The Owen Sound Attack, in partnership with the Canadian Cancer Society, are hosting the 2nd Annual Cubs for Cancer game on November 17th, 2018, announced earlier this year.
Similar to last year, the two organizations will also be hosting a Cops for Cancer head shave & hair cut to help raise funds for pediatric cancer, ahead of The Attack at Boston Pizza Celebrity Serve on November 8th, the week prior to the game against Flint.
The head shave & hair cut will be held at the Harry Lumley Bayshore Community Centre from 4:30 – 5:30pm, with multiple Attack players fundraising to have their head shaved.
The community is encouraged to participate in the event and have their hair cut alongside Attack players. Participants will be asked to raise a minimum of $250 in pledges towards the event to be able to have their hair cut with the players. Kids who fundraise will also have the opportunity to help shave the heads of players, or have their own hair cut by players on the team.
Cops for Cancer is more than shaving heads, participants can dye their hair or cut their ponytails too. To donate your ponytail the untreated hair must be a minimum of 8 inches. Hair that is donated will go towards making wigs for local cancer patients as part of a program that sees the Canadian Cancer Society offer free wigs to patients in need.
REGISTER FOR THE EVENT
See which Attack players will be shaving their head and/or donate to their fundraiser, HERE
DOWNLOAD PLEDGE FORM

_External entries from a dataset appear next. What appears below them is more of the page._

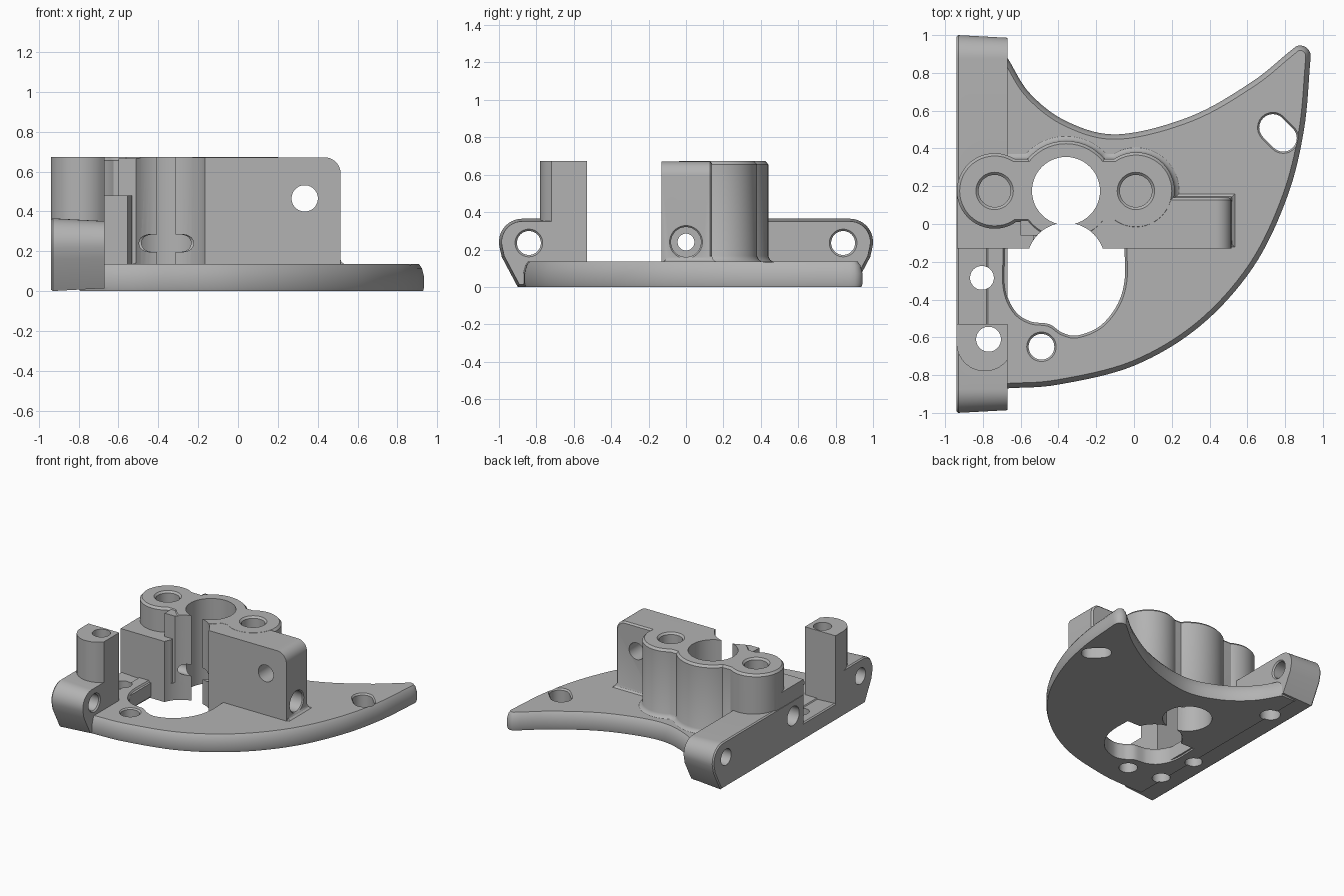
import bpy, bmesh, math
from mathutils import Vector

old = bpy.data.objects.get("Cube")
if old:
    bpy.data.objects.remove(old)

grey = bpy.data.materials.new("neutral grey")
grey.use_nodes = True
grey.diffuse_color = (0.45, 0.45, 0.45, 1)
grey.node_tree.nodes["Principled BSDF"].inputs["Base Color"].default_value = grey.diffuse_color


def inset(pts, d):
    """Move a closed counter-clockwise outline inwards by d."""
    out = []
    for i, p in enumerate(pts):
        a = (p - pts[i - 1]).normalized()
        b = (pts[(i + 1) % len(pts)] - p).normalized()
        na, nb = Vector((-a.y, a.x)), Vector((-b.y, b.x))
        out.append(p + (na + nb) * d / max(1 + na.dot(nb), 0.4))
    return out


def prism(name, outline, levels, axis="z"):
    """Loft an outline through (position, inset) levels along an axis."""
    pts = [Vector(p) for p in outline]
    area = sum(pts[i - 1].x * p.y - p.x * pts[i - 1].y for i, p in enumerate(pts))
    if area < 0:
        pts.reverse()
    place = {"z": lambda u, v, w: (u, v, w), "y": lambda u, v, w: (u, w, v),
             "x": lambda u, v, w: (w, u, v)}[axis]
    bm = bmesh.new()
    rings = [[bm.verts.new(place(p.x, p.y, w)) for p in inset(pts, d)] for w, d in levels]
    n = len(pts)
    for lo, hi in zip(rings, rings[1:]):
        for i in range(n):
            bm.faces.new((lo[i - 1], lo[i], hi[i], hi[i - 1]))
    bm.faces.new(rings[0])
    bm.faces.new(rings[-1])
    bmesh.ops.recalc_face_normals(bm, faces=bm.faces)
    mesh = bpy.data.meshes.new(name)
    bm.to_mesh(mesh)
    bm.free()
    mesh.materials.append(grey)
    ob = bpy.data.objects.new(name, mesh)
    bpy.context.collection.objects.link(ob)
    return ob


def arc(cx, cy, r, start, end, steps=12):
    angles = [math.radians(start + (end - start) * i / steps) for i in range(steps + 1)]
    return [(cx + r * math.cos(a), cy + r * math.sin(a)) for a in angles]


def circle(cx, cy, r, steps=48):
    return arc(cx, cy, r, 0, 360, steps)[:-1]


def rect(x0, x1, y0, y1):
    return [(x0, y0), (x1, y0), (x1, y1), (x0, y1)]


def spline(points, steps=8):
    """Smooth open curve through the points."""
    p = [Vector(q) for q in points]
    p = [2 * p[0] - p[1]] + p + [2 * p[-1] - p[-2]]
    out = []
    for a, b, c, d in zip(p, p[1:], p[2:], p[3:]):
        for i in range(steps):
            t = i / steps
            out.append(0.5 * (2 * b + (c - a) * t + (2 * a - 5 * b + 4 * c - d) * t ** 2
                              + (3 * b - a - 3 * c + d) * t ** 3))
    return out + [p[-2]]


def combine(body, part, operation):
    mod = body.modifiers.new("combine", "BOOLEAN")
    mod.operation, mod.solver, mod.object = operation, "EXACT", part
    bpy.context.view_layer.objects.active = body
    bpy.ops.object.modifier_apply(modifier=mod.name)
    bpy.data.objects.remove(part)


# Crescent base plate with softened upper rim
outer = spline([(-0.67, -0.87), (-0.4, -0.85), (0, -0.75), (0.35, -0.54), (0.63, -0.23),
                (0.81, 0.14), (0.9, 0.5), (0.935, 0.88)])
tip = arc(0.88, 0.89, 0.055, 15, 115, 6)
hollow = spline([(0.82, 0.91), (0.62, 0.75), (0.3, 0.57), (-0.08, 0.475), (-0.35, 0.54),
                 (-0.55, 0.69), (-0.67, 0.88)])
body = prism("bracket_body", outer + tip + hollow + [(-0.8, 0.88), (-0.8, -0.87)],
             [(0, 0.006), (0.02, 0), (0.07, 0), (0.115, 0.012), (0.135, 0.026)])

# Large opening in the plate
opening = spline([(-0.68, -0.13), (-0.68, -0.34), (-0.63, -0.46), (-0.55, -0.515),
                  (-0.45, -0.53), (-0.38, -0.575), (-0.3, -0.59), (-0.18, -0.54),
                  (-0.09, -0.43), (-0.05, -0.3), (-0.05, -0.13)])
combine(body, prism("opening", opening, [(-0.1, 0), (0.115, 0), (0.155, -0.025)]), "DIFFERENCE")

# Side rail with rounded ends and a low gap
low, high = 0.135, 0.365
rail = ([(-0.9, 0), (0.9, 0), (0.985, 0.16)] + arc(0.875, 0.24, 0.125, -12, 90)
        + [(-0.13, high), (-0.13, low), (-0.53, low), (-0.53, high)]
        + arc(-0.875, 0.24, 0.125, 90, 192) + [(-0.985, 0.16)])
combine(body, prism("rail", rail, [(-0.94, 0.008), (-0.93, 0), (-0.67, 0.014)], "x"), "UNION")

# Front post with a rounded front
post = [(-0.94, -0.53), (-0.67, -0.53)] + arc(-0.79, -0.63, 0.15, -37, -180)
combine(body, prism("post", post, [(0.1, 0), (0.672, 0)]), "UNION")

# Tower: half-height block, column, three bosses and their web
boss_levels = [(0.05, -0.025), (0.135, -0.025), (0.145, -0.01), (0.165, 0), (0.655, 0), (0.672, 0.015)]
combine(body, prism("block", rect(-0.938, -0.532, -0.13, 0.15), [(0.02, 0), (0.48, 0)]), "UNION")
combine(body, prism("column", rect(-0.6, -0.36, -0.06, 0.2), [(0.05, 0), (0.665, 0)]), "UNION")
combine(body, prism("web", rect(-0.74, 0.01, 0.01, 0.345), boss_levels), "UNION")
combine(body, prism("left_boss", circle(-0.738, 0.175, 0.2), boss_levels[3:] and
                    [(0.05, 0), (0.655, 0), (0.672, 0.015)]), "UNION")
combine(body, prism("centre_boss", circle(-0.36, 0.175, 0.265), boss_levels), "UNION")
combine(body, prism("right_boss", circle(0.01, 0.175, 0.205), boss_levels), "UNION")

# Wing with rounded upper corner and flared foot
wing = [(-0.36, 0.1), (0.515, 0.1)] + arc(0.435, 0.591, 0.08, 0, 90) + [(-0.36, 0.671)]
combine(body, prism("wing", wing, [(-0.13, 0), (0.128, 0), (0.14, 0.012)], "y"), "UNION")
combine(body, prism("wing_foot", rect(0, 0.512, -0.1, 0.138),
                    [(0.05, -0.022), (0.135, -0.022), (0.145, -0.008), (0.165, 0)]), "UNION")


def drill(u, v, r, start, end, axis="z", rim=0.0):
    """Round hole; a rim adds a countersink at the end position."""
    levels = [(start, 0), (end, 0)]
    if rim:
        levels = [(start, 0), (end - rim, 0), (end + rim, -2 * rim)]
    combine(body, prism("drill", circle(u, v, r), levels, axis), "DIFFERENCE")


# Main bore and the front clearance that opens into it
drill(-0.36, 0.175, 0.18, -0.1, 0.8)
drill(-0.36, -0.2, 0.207, -0.1, 0.8)

# Blind boss holes, plate and post holes
for x in (-0.738, 0.01):
    drill(x, 0.175, 0.085, 0.3, 0.672, rim=0.014)
drill(-0.49, -0.65, 0.068, -0.1, 0.135, rim=0.01)
drill(-0.805, -0.285, 0.063, -0.1, 0.3)
drill(-0.77, -0.61, 0.066, -0.1, 0.8)
drill(-0.79, 0.6, 0.075, -0.1, 0.25)

# Slanted slot near the tip
slot = arc(0.735, 0.51, 0.072, 45, 225) + arc(0.79, 0.455, 0.072, 225, 405)
combine(body, prism("slot", slot, [(-0.1, 0), (0.122, 0), (0.15, -0.02)]), "DIFFERENCE")

# Cross holes through rail ends, tower and wing
for y in (-0.84, 0.84):
    drill(y, 0.235, 0.064, -1.1, -0.67, "x", rim=0.01)
drill(0, 0.24, 0.045, -1.1, 0.8, "x")
drill(0, 0.24, 0.08, 0.38, 0.515, "x", rim=0.008)
drill(0, 0.24, 0.075, -1.1, -0.8, "x")
drill(0.335, 0.465, 0.066, -0.3, 0.3, "y")

bpy.ops.object.select_all(action="DESELECT")
body.select_set(True)
bpy.context.view_layer.objects.active = body
bpy.ops.object.shade_smooth_by_angle(angle=math.radians(30))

Following the head shave and haircut, the community is also invited out to Boston Pizza for a Celebrity Serve. Attack players will be playing the role of server for the evening, taking orders and bringing customers their dinner! There will also be opportunity to win prizes at the event. The Celebrity Serve will take place immediately following the head shave from 6:00 – 8:00pm at Boston Pizza in Owen Sound.
Childhood cancer is relatively uncommon. However, it remains the most common disease-related cause of death – more than asthma, diabetes, cystic fibrosis and AIDS combined. It is second only to injury-related deaths among Canadian children.
Cancer in children creates a large impact on our health, economic and social welfare systems. It also places a burden on the child with cancer and their family. An estimated two-thirds of childhood cancer survivors will have at least one chronic or long-term side effect from their cancer treatment. As more children survive cancer, the need for long-term monitoring and follow-up care will continue to grow.
The Canadian Cancer Society is making progress, with the survival rate increasing to 83% from 66% in 1985. Their researchers have discovered better ways to detect earlier and well as helped find new ways to treat the various cancers children get.